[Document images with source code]
- - - - -
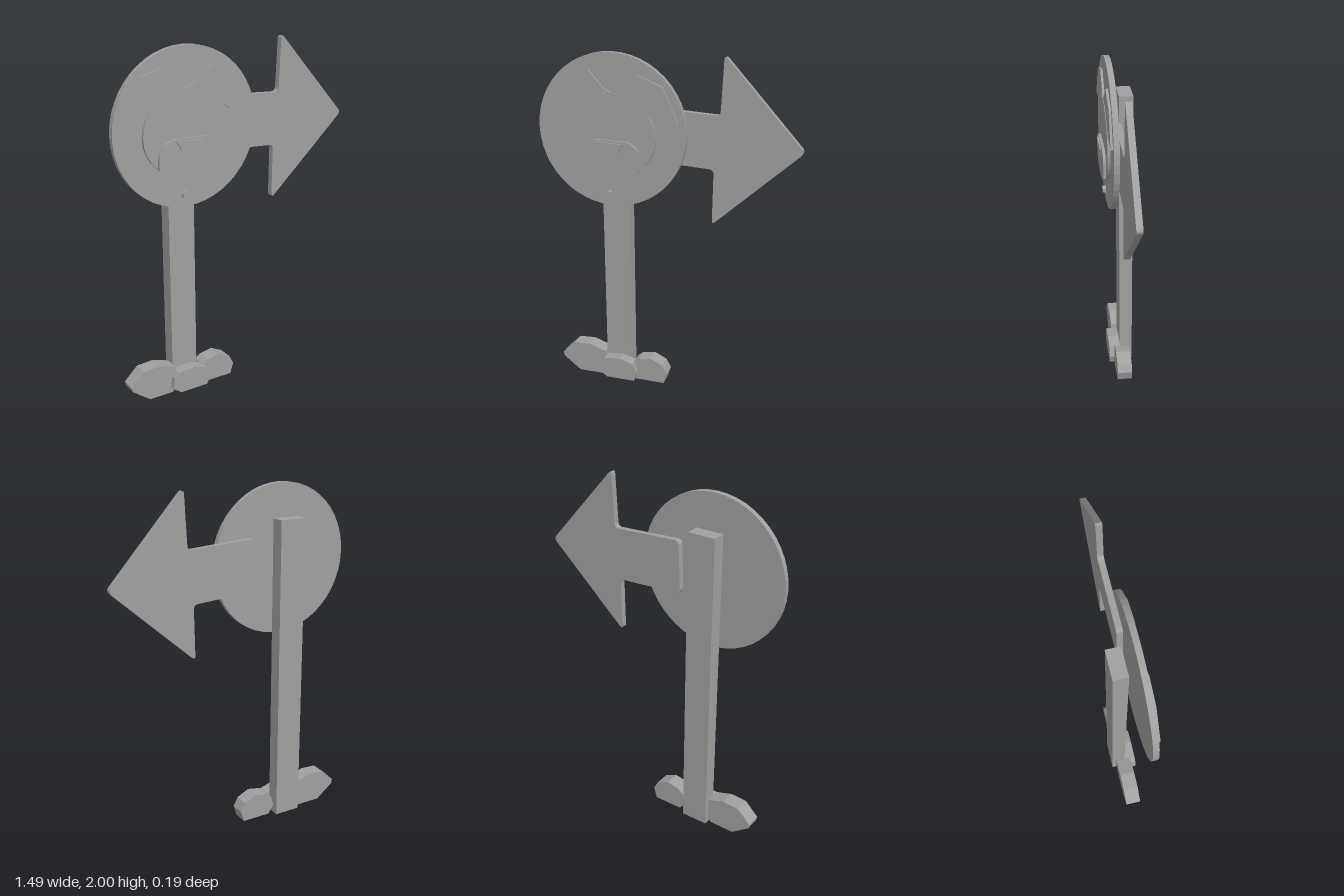
import * as THREE from 'three';

const grey = new THREE.MeshStandardMaterial({ color: 0xa0a0a0 });
grey.name = 'plain grey';
grey.flatShading = true;

// Closed outline from [x, y] corners, optionally with rounded corners
function outline(points, radius = 0) {
  const pts = points.map(([x, y]) => new THREE.Vector2(x, y));
  if (!radius) return new THREE.Shape(pts);
  const shape = new THREE.Shape();
  pts.forEach((p, i) => {
    const prev = pts[(i + pts.length - 1) % pts.length];
    const next = pts[(i + 1) % pts.length];
    const a = p.clone().add(prev.clone().sub(p).setLength(radius));
    const b = p.clone().add(next.clone().sub(p).setLength(radius));
    if (i === 0) shape.moveTo(a.x, a.y);
    else shape.lineTo(a.x, a.y);
    shape.quadraticCurveTo(p.x, p.y, b.x, b.y);
  });
  shape.closePath();
  return shape;
}

export function createModel() {
  const model = new THREE.Group();
  model.name = 'signpost';

  const add = (name, geometry) => {
    const mesh = new THREE.Mesh(geometry, grey);
    mesh.name = name;
    model.add(mesh);
    return mesh;
  };
  // Flat slab cut from a shape, between two depths
  const slab = (name, shape, back, front) => {
    const geometry = new THREE.ExtrudeGeometry(shape, {
      depth: front - back, bevelEnabled: false, curveSegments: 5,
    });
    return add(name, geometry.translate(0, 0, back));
  };
  // Round plate facing the front
  const plate = (name, x, y, rx, ry, back, front, sides) => {
    const geometry = new THREE.CylinderGeometry(1, 1, front - back, sides);
    geometry.rotateX(Math.PI / 2).scale(rx, ry, 1);
    return add(name, geometry.translate(x, y, (back + front) / 2));
  };

  // Post
  add('post', new THREE.BoxGeometry(0.16, 1.81, 0.08).translate(-0.32, 0.905, -0.055));

  // Arrow board behind the disc
  slab('arrow', outline([
    [-0.14, 1.41], [0.265, 1.388], [0.26, 1.07], [0.755, 1.522],
    [0.312, 2.01], [0.296, 1.687], [-0.127, 1.71],
  ], 0.028), -0.012, 0.022);

  // Round sign
  plate('disc', -0.315, 1.568, 0.432, 0.432, 0.022, 0.054, 48);
  plate('bolt', -0.333, 1.203, 0.024, 0.024, 0.054, 0.073, 6);

  // Animal face in stacked layers
  slab('rightEar', outline([
    [-0.698, 1.676], [-0.56, 1.68], [-0.529, 1.687], [-0.31, 1.785],
    [-0.345, 1.8], [-0.439, 1.903], [-0.582, 1.862],
  ]), 0.054, 0.067);
  slab('leftEar', outline([
    [0.074, 1.637], [-0.011, 1.828], [-0.159, 1.889], [-0.27, 1.804],
    [-0.315, 1.785], [-0.09, 1.671], [-0.053, 1.645],
  ]), 0.054, 0.067);
  plate('face', -0.317, 1.545, 0.265, 0.242, 0.054, 0.07, 32);
  slab('muzzle', outline([
    [-0.503, 1.369], [-0.497, 1.448], [-0.466, 1.501], [-0.413, 1.522],
    [-0.2, 1.517], [-0.15, 1.475], [-0.143, 1.358], [-0.2, 1.326],
    [-0.317, 1.31], [-0.44, 1.332],
  ], 0.015), 0.07, 0.085);
  slab('nose', outline([
    [-0.397, 1.512], [-0.37, 1.459], [-0.317, 1.438], [-0.259, 1.459], [-0.238, 1.505],
  ]), 0.085, 0.095);

  // Stones around the foot of the post
  slab('rightStone', outline([
    [-0.683, 0.111], [-0.603, 0.19], [-0.503, 0.196], [-0.4, 0.162],
    [-0.385, 0.07], [-0.42, 0.004], [-0.571, 0.004], [-0.677, 0.085],
  ]), -0.068, 0.022);
  slab('leftStone', outline([
    [-0.235, 0.06], [-0.215, 0.12], [-0.185, 0.143], [-0.106, 0.158],
    [-0.032, 0.122], [-0.004, 0.069], [-0.024, 0.004], [-0.2, 0.004],
  ]), -0.068, 0.022);
  slab('middleStone', outline([
    [-0.434, 0.04], [-0.423, 0.106], [-0.397, 0.132], [-0.296, 0.143],
    [-0.212, 0.117], [-0.188, 0.058], [-0.206, 0.004], [-0.381, 0.004],
  ]), -0.016, 0.053);

  return model;
}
- - - - -
> [Task prompt]
Your reply must be one number, namely the count of lines above that hold the string "clone".

> [Response to this exercise]
2